MIT Kavli Institute
70 Vassar Street
Cambridge, MA 02139
mcdonald "at" space.mit.edu
Michael McDonald is a Canadian-born astrophysicist at the Massachusetts Institute for Technology's Kavli Institute for Astrophysics and Space Research. He obtained his BScH and MSc degrees in Physics at Queen's University in Canada, and his PhD in Astronomy at the University of Maryland in College Park, MD. Michael spent three years as a Hubble Fellow at MIT, before being hired as an Assistant Professor in July 2015.
His research focuses on the evolution of galaxies and clusters of galaxies, and the role that environment plays in dictating this evolution. In particular, much of his research has focused on the complex interplay between cooling intracluster plasma in the cores of galaxy clusters and mechanical heating from the central supermassive black hole. This research makes use of a wide variety of ground- and space-based observatories, including (but not limited to) the Hubble and Chandra space telescopes, and the Magellan and ALMA telescopes located in Chile.

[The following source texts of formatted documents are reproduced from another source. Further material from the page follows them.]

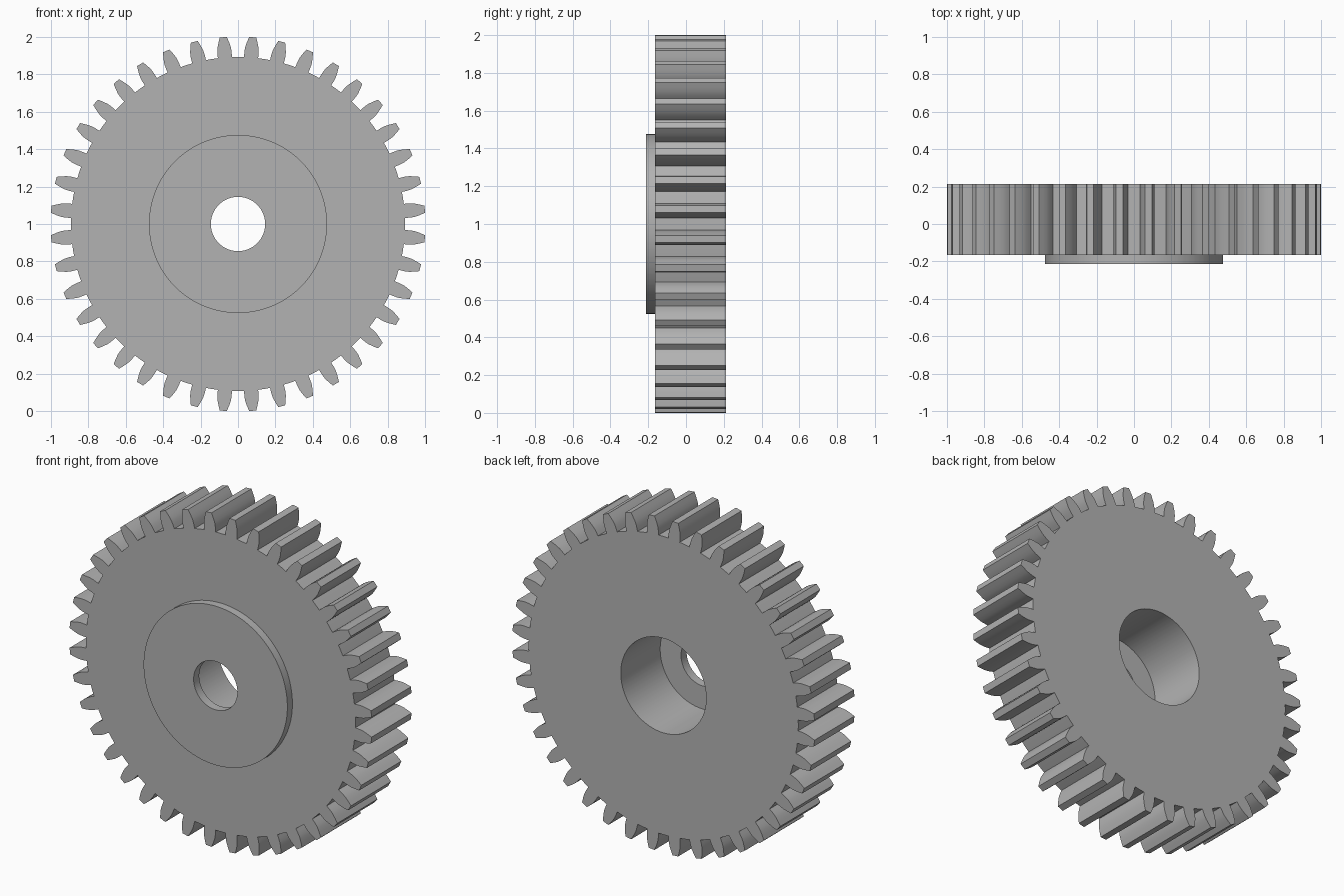
import bpy
import bmesh
from math import sin, cos, radians

cube = bpy.data.objects.get("Cube")
if cube:
    bpy.data.objects.remove(cube, do_unlink=True)

TEETH = 40
PITCH = 360 / TEETH

# One tooth flank from root to tip: radius, half angle in degrees
FLANK = [(0.893, 2.42), (0.915, 2.38), (0.935, 2.28), (0.952, 2.08),
         (0.976, 1.63), (1.0018, 1.08)]


def tooth_outline():
    """Polar points (angle, radius) once around the toothed rim."""
    points = []
    for i in range(TEETH):
        centre = (i + 0.5) * PITCH
        points.append((centre - PITCH / 2, FLANK[0][0]))
        points += [(centre - a, r) for r, a in FLANK]
        points += [(centre + a, r) for r, a in reversed(FLANK)]
    return points


# Steel material
steel = bpy.data.materials.new("steel_grey")
steel.use_nodes = True
colour = (0.45, 0.45, 0.45, 1)
steel.diffuse_color = colour
steel.node_tree.nodes["Principled BSDF"].inputs["Base Color"].default_value = colour

# Section around the axle: radius (None follows the teeth) and depth
BACK, FACE, HUB, FLOOR = 0.213, -0.165, -0.213, -0.16
SECTION = [
    (0.283, BACK), (None, BACK),      # back face
    (None, FACE),                     # toothed rim
    (0.476, FACE), (0.476, HUB),      # front face and raised hub
    (0.145, HUB), (0.145, FLOOR),     # axle hole
    (0.283, FLOOR),                   # counterbore floor
]

bm = bmesh.new()
outline = tooth_outline()
rings = []
for radius, y in SECTION:
    ring = []
    for angle, rim in outline:
        r = radius or rim
        t = radians(angle)
        ring.append(bm.verts.new((r * sin(t), y, 1 + r * cos(t))))
    rings.append(ring)

# Skin neighbouring rings, closing the section on itself
count = len(outline)
for k, ring in enumerate(rings):
    other = rings[(k + 1) % len(rings)]
    for i in range(count):
        j = (i + 1) % count
        bm.faces.new((ring[i], ring[j], other[j], other[i]))
bmesh.ops.recalc_face_normals(bm, faces=bm.faces)

mesh = bpy.data.meshes.new("spur_gear")
bm.to_mesh(mesh)
bm.free()
mesh.materials.append(steel)
gear = bpy.data.objects.new("spur_gear", mesh)
bpy.context.collection.objects.link(gear)

# Smooth bores and flanks, crisp edges
bpy.ops.object.select_all(action="DESELECT")
gear.select_set(True)
bpy.context.view_layer.objects.active = gear
bpy.ops.object.shade_smooth_by_angle(angle=radians(25))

Michael was closely involved with the development of the Maryland-Magellan Tunable Filter on the Magellan Baade telescope, and is a member of the South Pole Telescope and Athena collaborations, as well as the National Academy of Sciences Entertainment Exchange.